These increment operators and the corresponding decrement operators are perhaps a little confusing to anyone who hasn't come across them before.

To start with there are several different ways to add or subtract one.

i = i + 1;
i += 1;

For subtracting one there are the same four choices with - substituted for each +.

So why exactly does JavaScript (and other languages) provide so many different ways to do the same thing? Well, for one thing, some of these alternatives are shorter than others and so involve less typing. Using += easily allows any number and not just one to be added to a variable without having to enter the variable name twice.

That still doesn't explain why both i++ and ++i exist since both can only be used to add one and both are the same length. The reason for the two alternatives is that these are not really intended to be used as stand alone statements but are really designed to be able to be incorporated into more complex statements where you actually update more than one variable in the one statement.statements where you actually update more than one variable in the one statement.

Probably the simplest such statement is as follows:

j = i++;

This statement updates the values of both of the variables i and j in the one statement. The thing is that while ++i and i++ do the same thing as far as updating i is concerned they do different things with regard to updating other variables. The above statement can be written as two separate statements like this:

j = i;
i += 1;

Note that combining them together means we have eight characters instead of 13. Of course, the longer version is much clearer where it comes to working out what value j will have.

Now if we look at the alternative:

j = ++i;

This statement is the equivalent of the following:

i += 1;
j = i;

This, of course, means that j now has a different value to what it had in the first example. The position of the ++ either before or after the variable name controls whether the variable gets incremented before or after it gets used in the statement that it is used in.

Exactly the same applies when you consider the difference between --i and i-- where the position of the -- determines whether one is subtracted before or after the value is used.
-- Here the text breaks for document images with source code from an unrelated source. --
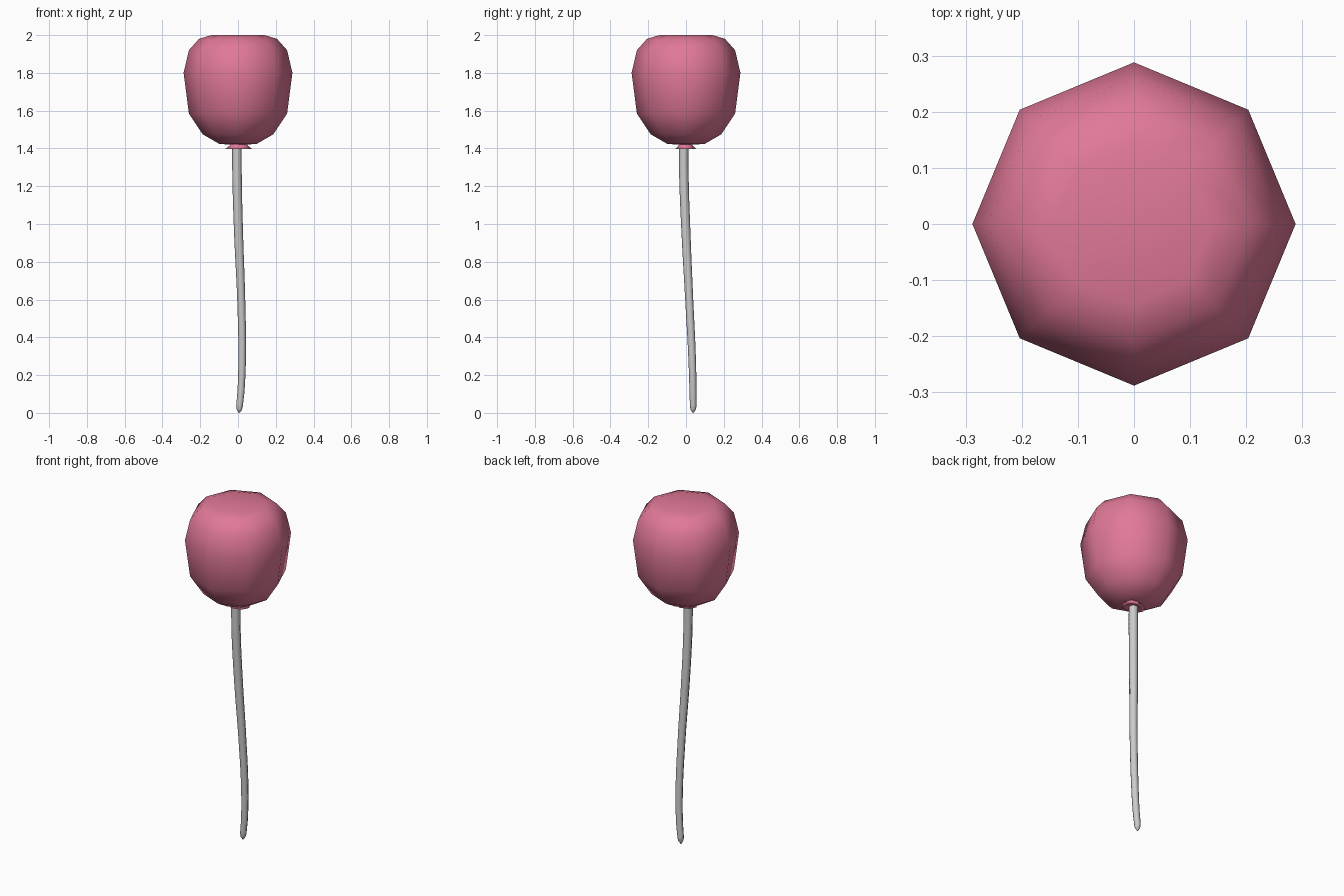
import bpy, bmesh, math

if "Cube" in bpy.data.objects:
    bpy.data.objects.remove(bpy.data.objects["Cube"])

pink = bpy.data.materials.new("pink")
pink.diffuse_color = (0.75, 0.19, 0.31, 1)
pink.use_nodes = True
pink.node_tree.nodes["Principled BSDF"].inputs["Base Color"].default_value = pink.diffuse_color


def lathe(name, profile, sides, sx=1, sy=1, ox=0, oy=0):
    """Revolve (radius, z) points round z; radius 0 makes a pole."""
    bm = bmesh.new()
    rings = []
    for r, z in profile:
        n = sides if r else 1
        rings.append([bm.verts.new((ox + sx * r * math.cos(2 * math.pi * i / sides),
                                    oy + sy * r * math.sin(2 * math.pi * i / sides), z))
                      for i in range(n)])
    for a, b in zip(rings, rings[1:]):
        for i in range(sides):
            j = (i + 1) % sides
            quad = [a[i % len(a)], a[j % len(a)], b[j % len(b)], b[i % len(b)]]
            bm.faces.new(list(dict.fromkeys(quad)))
    bmesh.ops.recalc_face_normals(bm, faces=bm.faces)
    for f in bm.faces:
        f.smooth = True
    me = bpy.data.meshes.new(name)
    bm.to_mesh(me)
    bm.free()
    ob = bpy.data.objects.new(name, me)
    bpy.context.collection.objects.link(ob)
    me.materials.append(pink)
    return ob


# eight-sided balloon
lathe("balloon", [(0, 1.42), (0.097, 1.423), (0.187, 1.475), (0.26, 1.585), (0.288, 1.80),
                  (0.26, 1.92), (0.207, 1.98), (0.14, 2.0), (0, 2.0)], 8)

# flared knot under the balloon
lathe("knot", [(0, 1.43), (0.045, 1.425), (0.048, 1.415), (0.07, 1.398), (0.05, 1.396),
               (0.03, 1.405), (0, 1.408)], 8, sx=1, sy=0.78, ox=0.004, oy=-0.002)

# gently curving string with a rounded lower end: x, y, z, radius
path = [(-0.006, -0.012, 1.415, 1), (-0.005, -0.011, 1.25, 1), (0.003, 0.0, 0.95, 0.95),
        (0.017, 0.017, 0.6, 0.85), (0.022, 0.032, 0.3, 0.8), (0.016, 0.037, 0.12, 0.75),
        (0.008, 0.038, 0.035, 0.7), (0.007, 0.038, 0.017, 0.55), (0.006, 0.038, 0.0, 0.1)]
cu = bpy.data.curves.new("string", 'CURVE')
cu.dimensions = '3D'
cu.bevel_depth = 0.025
cu.bevel_resolution = 2
cu.resolution_u = 6
cu.use_fill_caps = True
sp = cu.splines.new('BEZIER')
sp.bezier_points.add(len(path) - 1)
for p, (x, y, z, r) in zip(sp.bezier_points, path):
    p.co = (x, y, z)
    p.radius = r
    p.handle_left_type = p.handle_right_type = 'AUTO'
string = bpy.data.objects.new("string", cu)
bpy.context.collection.objects.link(string)
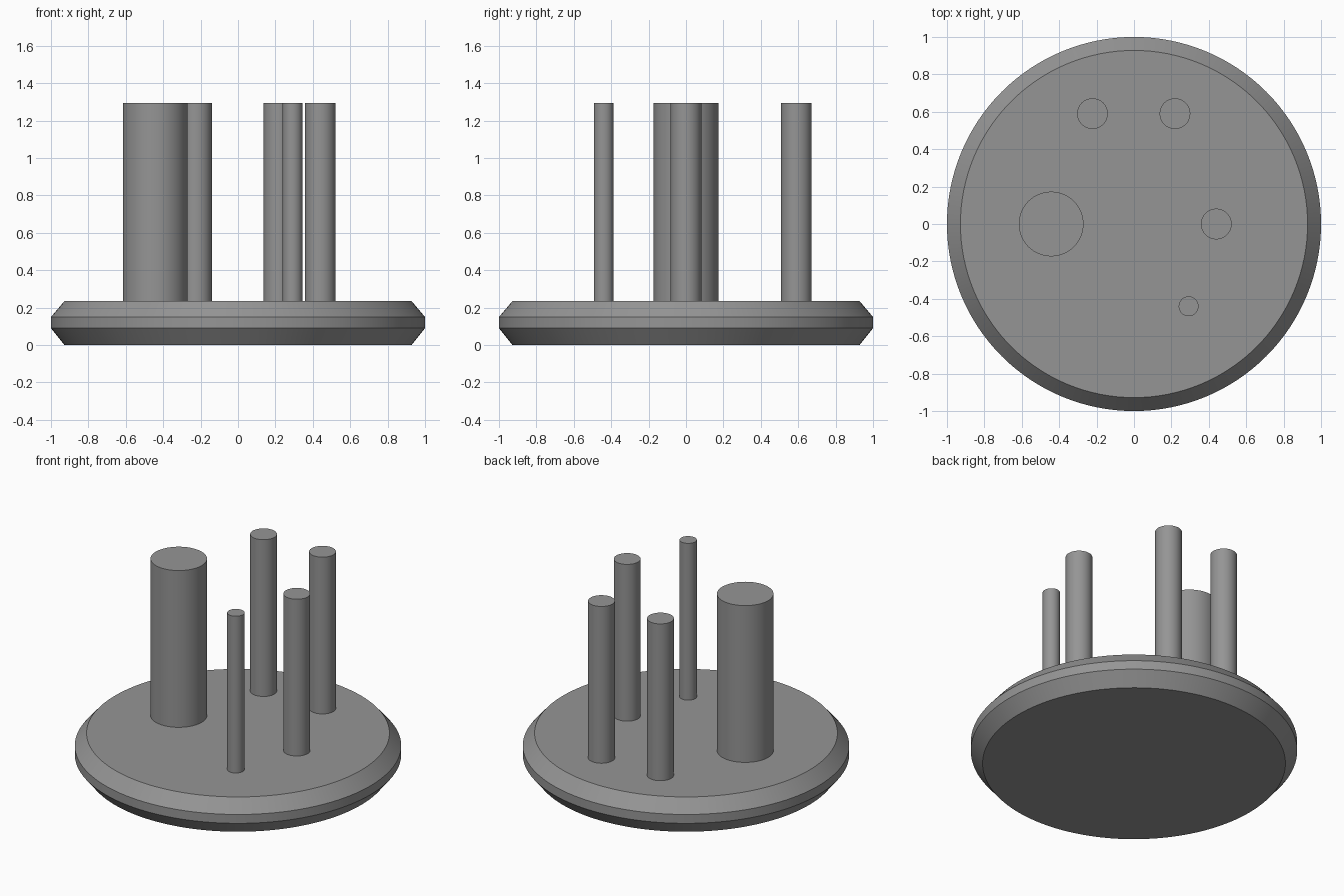
import bpy, bmesh, math

if "Cube" in bpy.data.objects:
    bpy.data.objects.remove(bpy.data.objects["Cube"])

grey = bpy.data.materials.new("mid grey")
grey.diffuse_color = (0.3, 0.3, 0.3, 1)
grey.use_nodes = True
grey.node_tree.nodes["Principled BSDF"].inputs["Base Color"].default_value = grey.diffuse_color


def turned(name, profile, x=0, y=0, sides=96):
    """Closed solid of revolution from (radius, height) points, bottom to top."""
    bm = bmesh.new()
    rings = [[bm.verts.new((r * math.cos(2 * math.pi * i / sides),
                            r * math.sin(2 * math.pi * i / sides), z))
              for i in range(sides)] for r, z in profile]
    bm.faces.new(rings[0][::-1])
    bm.faces.new(rings[-1])
    for low, high in zip(rings, rings[1:]):
        for i in range(sides):
            j = (i + 1) % sides
            bm.faces.new((low[i], low[j], high[j], high[i]))
    mesh = bpy.data.meshes.new(name)
    bm.to_mesh(mesh)
    bm.free()
    mesh.materials.append(grey)
    obj = bpy.data.objects.new(name, mesh)
    bpy.context.collection.objects.link(obj)
    obj.location = (x, y, 0)
    bpy.ops.object.select_all(action='DESELECT')
    obj.select_set(True)
    bpy.context.view_layer.objects.active = obj
    bpy.ops.object.shade_smooth_by_angle(angle=math.radians(25))
    return obj


# Round base with chamfered rims
BASE_TOP, PIN_TOP = 0.235, 1.295
turned("base_disc", [(0.928, 0), (1, 0.09), (1, 0.15), (0.928, BASE_TOP)], sides=128)

# Upright pins standing on the base: x, y, radius
pins = {
    "thick_pin": (-0.443, 0, 0.173),
    "back_left_pin": (-0.222, 0.59, 0.082),
    "back_right_pin": (0.219, 0.59, 0.082),
    "right_pin": (0.44, 0, 0.082),
    "thin_front_pin": (0.292, -0.44, 0.053),
}
for name, (x, y, r) in pins.items():
    turned(name, [(r, BASE_TOP), (r, PIN_TOP)], x, y, sides=64)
So when you use it separately as a single statement it makes no difference whether you place it before or after the variable name (except for a microscopic speed difference that no one will ever notice). It is only once you combine it with another statement that it makes a difference to the value that gets assigned to some other variable or variables.